He, as an epitome of the island’s history, went with some of the best blood of the place to California. The fire had swept away two-thirds of the town, and now petroleum was being pumped from the great oil fields of Pennsylvania. No one then believed that this rock oil would hurt the whale fishery. “ How we laughed,” a whaleman once said to me, “ when we heard that, burning oil had been discovered in the ground! I was comin’ home from the Indian Ocean and had just sunk St. Helena astern, when we spoke and ‘gammed’ a New Bedford ship. The captain told me of the finding of rock oil — said it was prophesied that it would kill whalin’ — kill whalin’, the idea!” And they laughed, as these two ships swayed on the long blue South Atlantic swell, with their topsails against their masts, the one knowing and the other learning of the discovery which would in a short time be the death-blow to their great trade.
Now our Californian came home but little richer than when he left. He had saved, however, and had been lucky on his last voyage. He stayed about his island home and saw the last ship sail away, the last schooner come in with a humpback and cut it up alongside the wharf. He saw the houses of his town taken down in “bays” and sold “off.” He saw the ways, where several ships had been built, crumble away under the insidious boring of the “worm,” and he saw a new race come in with the bluefish, and swarm over his island, as was prophesied in the old Indian tradition,— for, said they, after the blue-fish had come, stayed for a time, and then disappeared, “when they come again, there will come with them a new race;” and with them indeed came the “stranger,” the suspected, the “off-islander,” the tolerated summer visitor.
The strength of these old men was remarkable. Those who lived through such lives as theirs were truly survivals of the fittest. He, with a brother octogenarian, two years his senior, each year had at least one “cruise a-fishin’. ” Alone they sailed, anchored, and fished.
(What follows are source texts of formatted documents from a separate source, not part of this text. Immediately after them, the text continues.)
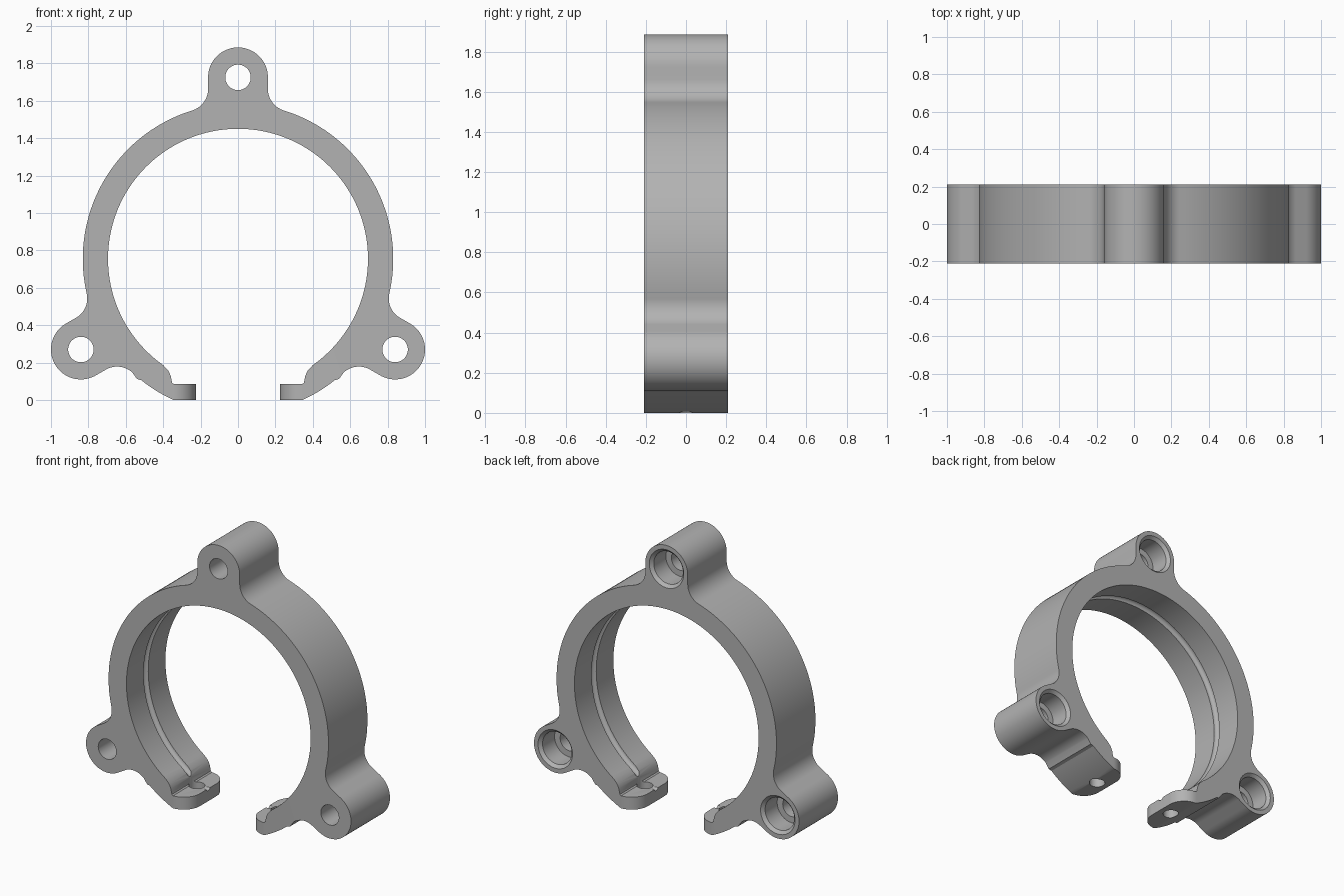
import bpy, bmesh, math
from math import cos, sin, radians, degrees, atan2, sqrt, asin
from mathutils import Matrix

if "Cube" in bpy.data.objects:
    bpy.data.objects.remove(bpy.data.objects["Cube"])

CZ = 0.755                    # height of the ring centre
R_IN, R_OUT = 0.695, 0.83
LUG_D, LUG_R, FIL = 0.97, 0.16, 0.12
HALF = 0.21                   # half the depth

grey = bpy.data.materials.new("plain grey")
grey.use_nodes = True
colour = (0.45, 0.45, 0.45, 1)
grey.diffuse_color = colour
grey.node_tree.nodes["Principled BSDF"].inputs["Base Color"].default_value = colour


def arc(cx, cy, r, a0, a1, n):
    angles = [radians(a0 + (a1 - a0) * i / n) for i in range(n + 1)]
    return [(cx + r * cos(a), cy + r * sin(a)) for a in angles]


def turn(pts, deg):
    c, s = cos(radians(deg)), sin(radians(deg))
    return [(x * c - y * s, x * s + y * c) for x, y in pts]


def finish(name, bm):
    bmesh.ops.remove_doubles(bm, verts=bm.verts, dist=1e-5)
    bmesh.ops.recalc_face_normals(bm, faces=bm.faces)
    mesh = bpy.data.meshes.new(name)
    bm.to_mesh(mesh)
    bm.free()
    mesh.materials.append(grey)
    ob = bpy.data.objects.new(name, mesh)
    bpy.context.collection.objects.link(ob)
    return ob


def prism(name, pts, place, lo, hi):
    """Extrude a 2D outline; place(a, b, t) gives the 3D point."""
    bm = bmesh.new()
    low = [bm.verts.new(place(a, b, lo)) for a, b in pts]
    high = [bm.verts.new(place(a, b, hi)) for a, b in pts]
    bm.faces.new(low)
    bm.faces.new(high)
    for i in range(len(pts)):
        j = (i + 1) % len(pts)
        bm.faces.new((low[i], low[j], high[j], high[i]))
    return finish(name, bm)


def lathe(name, profile, x, z, n=48):
    """Solid of (radius, y) rings around an axis along y."""
    bm = bmesh.new()
    rings = [[bm.verts.new((x + a, y, z + b)) for a, b in arc(0, 0, r, 0, 360 - 360 / n, n - 1)]
             for r, y in profile]
    bm.faces.new(rings[0])
    bm.faces.new(rings[-1])
    for p, q in zip(rings, rings[1:]):
        for i in range(n):
            j = (i + 1) % n
            bm.faces.new((p[i], p[j], q[j], q[i]))
    return finish(name, bm)


# Lug outline pointing up, centred on the ring axis
fx = LUG_R + FIL
fy = sqrt((R_OUT + FIL) ** 2 - fx ** 2)
meet = degrees(atan2(fy, fx))
half_lug = arc(0, LUG_D, LUG_R, 90, 0, 24) + arc(fx, fy, FIL, 180, 180 + meet, 16)
full_lug = [(-x, y) for x, y in reversed(half_lug)] + half_lug[1:]
spread = 90 - meet

# Right half of the clamp outline, from the top lug round to the inner wall
end = degrees(asin(-CZ / R_OUT))
tip_x = 0.225
half = half_lug + arc(0, 0, R_OUT, meet, -30 + spread, 40)[1:-1]
half += turn(full_lug, -120)
half += [(0.54, 0.112 - CZ), (0.517, 0.106 - CZ)]
half += arc(0, 0, R_OUT, -51.2, end, 8)
half += [(tip_x, -CZ), (tip_x, 0.085 - CZ), (0.343, 0.085 - CZ), (0.352, 0.092 - CZ)]
half += [(0.355, 0.105 - CZ), (0.36, 0.13 - CZ), (0.373, 0.158 - CZ)]
half += arc(0, 0, R_IN, -54.8, 90, 80)
outline = half + [(-x, y) for x, y in reversed(half[1:-1])]
# the two ends on the centre line close the loop between both halves
clamp = prism("clamp_ring", outline, lambda a, b, t: (a, t, b + CZ), -HALF, HALF)

cutters = []

# Screw holes with a chamfered counterbore at the back
for deg in (90, -30, 210):
    x, z = LUG_D * cos(radians(deg)), CZ + LUG_D * sin(radians(deg))
    cutters.append(lathe("lug_bore", [(0.068, -0.3), (0.068, 0.06), (0.11, 0.06), (0.11, 0.19),
                                      (0.13, HALF), (0.13, 0.3)], x, z))

# Groove round the middle of the inner wall
bpy.ops.mesh.primitive_torus_add(major_radius=R_IN, minor_radius=0.025, major_segments=160,
                                 minor_segments=16, location=(0, 0, CZ),
                                 rotation=(math.pi / 2, 0, 0))
groove = bpy.context.object
groove.name = "groove_cutter"
groove.data.materials.append(grey)
cutters.append(groove)

# Tab holes and rounded tab corners
corner = [(0.2, 0.25), (0.345, 0.25)] + arc(0.345, HALF - 0.12, 0.12, 90, 180, 16) + [(0.2, 0.09)]
for sx in (1, -1):
    cutters.append(prism("tab_hole", arc(0.31 * sx, 0, 0.05, 0, 350, 35),
                         lambda a, b, t: (a, b, t), -0.1, 0.3))
    for sy in (1, -1):
        cutters.append(prism("tab_corner", [(x * sx, y * sy) for x, y in corner],
                             lambda a, b, t: (a, b, t), -0.1, 0.15))

# Apply the cuts
for c in cutters:
    c.hide_render = True
    mod = clamp.modifiers.new("cut", 'BOOLEAN')
    mod.operation, mod.solver, mod.object = 'DIFFERENCE', 'EXACT', c
dg = bpy.context.evaluated_depsgraph_get()
clamp.data = bpy.data.meshes.new_from_object(clamp.evaluated_get(dg))
clamp.modifiers.clear()
for c in cutters:
    bpy.data.objects.remove(c)

bpy.ops.object.select_all(action='DESELECT')
clamp.select_set(True)
bpy.context.view_layer.objects.active = clamp
bpy.ops.object.shade_smooth_by_angle(angle=radians(30))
Did they talk of the past ? — the aged recognize no future, and the present to them is dim. Did the one tell of his eight voyages around the world, with his wife as a companion for forty years; of his sea life, and of his children’s birthplaces on Pitcairn’s, at Samoa, and at Norfolk Island ? Did he tell him how, when the boats were all out after whales, he launched, with the ship-keeper’s help, the spare boat and struck and killed his last whale when he had passed the sixtieth yearstone of his long life ? This I cannot say; but once they did lose a borrowed anchor and felt so badly about it — not the anchor, but the unseamanship of it — that they went the next day to find it. Each of these old men — the one eightytwo, the other eighty-four—took a dory and rowed a mile or two. They got the ranges, which they had instinctively taken, dragged about for an hour or more, with two bricks and a piece of trawl line between them, hooked it up, brought it back, and threw it into the sail-boat with the remark, “ Sorry we kept it so long.”
My friend passed away as quietly as did the great industry with which he was so closely associated. The first sign was a willingness to rest, —something which his long active life had never known. He then knew and said that he had “signed on for his last voyage.” His last words were, “I’m all clear now,” showing that he knew that crooked channels and treacherous shoals were behind him, and that he was now rolling away steadily over the blue curve of the sea, as his ship had so often done, and would soon slip over the horizon into the great unknown.